When Prime Minister Benjamin Netanyahu buckled under haredi pressure in September and canceled 20 long standing Israel Railways permits to do regularly scheduled repair work on Shabbat (leading to the cancelation of train service the following Sunday morning that inconvenienced tens of thousands of commuters and soldiers), he probably wasn’t thinking it would reignite Israel’s long simmering Shabbat wars.
But no sooner had the emboldened ultra-Orthodox parties internalized the bounty they’d unexpectedly received, the ante was upped. Next on Interior Minister and Shas leader Arye Deri’s agenda: the shut down of grocery stores and kiosks in the heart of secular Tel Aviv.
The response was quick in coming: threats by the Be Free Israel group to stage a mass secular street party on Shabbat in haredi Bnei Brak.
The party never happened and the kiosks are still open. But it got me lamenting how we got to this point.
Not the historical circumstances. While Prime Minister David Ben-Gurion’s decision to create the now sacrosanct “Status Quo of State and Religion” seems, in retrospect, to have been a short sided political calculation, in 1947 Ben-Gurion was simply being prudent in ensuring that every major Jewish community, including the religious parties, would support Jewish statehood.
No, my quibble is with the whole notion that, in order for Jews of different backgrounds to get along, we need to settle on a kind of “lowest common denominator” of observance. That is, the most stringent approach to religious behavior becomes the one that’s adopted so that everyone can be together.
It plays itself out on the national stage of course: the absence of public transportation on Shabbat in most Israeli municipalities, the monopoly the Israeli Rabbinate has on kosher certification, Orthodox control over marriage and conversion.
But you can see it within families as well, where differing kashrut standards mean not everyone can share a Sabbath meal, because the meat and vegetables from Rami Levy, while 100 percent kosher, aren’t strict enough for all.
What if it didn’t have to be this way?
Could we instead imagine a Jewish world in which striving to always solve for the lowest common denominator is not the only way for Jews to get along? A world where differing practices are embraced – not with resentment, but with joy and openness. A world in which we replace “tolerance” – which linguistically suggests that one is only begrudgingly “tolerating” something – with something closer to true coexistence.
What would such a world look like?
First of all, we’ve got to stop with the Shabbat protests – on both sides. If a kiosk wants to sell milk on the holy Sabbath, let it. If Bnei Brak doesn’t want buses running down Jabotinsky Street on the weekend, that can be accommodated too. But let’s permit public transportation in those locations where the majority demands it.
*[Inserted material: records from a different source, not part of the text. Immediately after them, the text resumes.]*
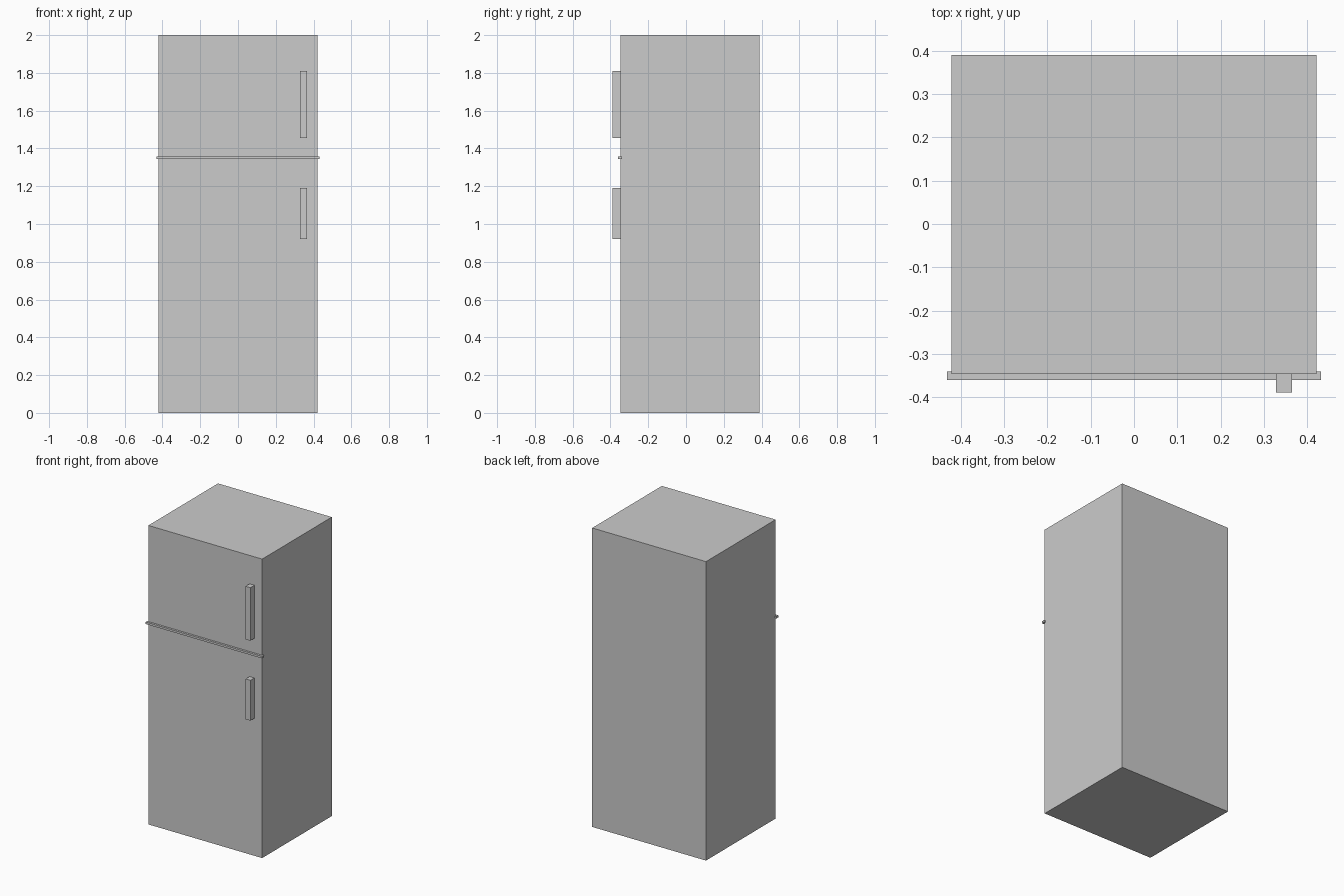
import bpy

if "Cube" in bpy.data.objects:
    bpy.data.objects.remove(bpy.data.objects["Cube"])


def box(name, x, y, z):
    """Axis-aligned box from (min, max) ranges."""
    bpy.ops.mesh.primitive_cube_add(size=1, location=[sum(r) / 2 for r in (x, y, z)])
    obj = bpy.context.object
    obj.name = name
    obj.scale = [r[1] - r[0] for r in (x, y, z)]
    bpy.ops.object.transform_apply(location=False, rotation=False, scale=True)
    return obj


# Fridge cabinet
box("cabinet", (-0.421, 0.421), (-0.346, 0.39), (0, 2))

# Trim strip between the freezer and fridge doors
box("door_divider", (-0.431, 0.431), (-0.36, -0.34), (1.343, 1.357))

# Vertical door handles, seated on the front face
for name, z in (("freezer_handle", (1.455, 1.81)), ("fridge_handle", (0.92, 1.19))):
    box(name, (0.328, 0.364), (-0.389, -0.346), z)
Civil marriage is a must. Already one out of every five Jewish Israeli couples does not go through the Chief Rabbinate. And, according to new figures published by the Central Bureau of Statistics, the number of couples choosing to live together rather than get hitched legally has increased 29 percent in the last two years. When it comes to weddings, the lowest common denominator is already broken.
As for the train repairs on Shabbat that fueled the latest controversy, Orthodox maverick and Jerusalem Post columnist Rabbi Dr. Nathan Lopes Cardozo writes that, “There is only one sanctity that is even greater than Shabbat and that is the holiness of the human being.” If it is true that improving Israel’s train system will “save countless human lives by having people switch from car to rail, halacha [Jewish Law] will, without any doubt, demand of us to work on Shabbat to complete construction as soon as possible.”
Rabbi Yeshayahu Leibowitz, said something similar some 40 years ago.
Religious Jews should regard meeting the essential 24/7 needs of the modern state – services like water, electricity and policing – as a full religious obligation. To ask to be exempt from work on Shabbat was unthinkable to Leibowitz and would actually confer upon the religious Jew the stigma of an “inferior” status.
The haredim would argue that opening a supermarket on Shabbat is not an essential service and a Jewish world that doesn’t rely on lowest common denominators would lead to a total disintegration of Jewish unity.
The thing is, we’re not unified now. Our children can’t (or won’t) marry each other, we don’t eat in each other’s homes, and we fight repeatedly to preserve a long irrelevant status quo.
This is not an easy one to solve and there is little political will to legislate the changes that would effectively separate religion and state.
But as Jerusalem Post editor Yaakov Katz argued in a recent column, such a dramatic shift could actually benefit the religious parties. The next time railway construction takes place on Shabbat, haredi politicians “would be able to tell their constituents that they had no hand in the matter,” Katz wrote, and would therefore “not be pressured to topple a government over religious issues.”
It’s time for a reboot of the conceptual arithmetic that has defined religious-secular relations in this country over the past 70 years. As we sit our sukkot next week, let’s think long and hard about what kind of a country we want – before the next Shabbat wars become the only lowest common denominator on which we can all agree.
I wrote about the looming Shabbat wars originally at The Jerusalem Post.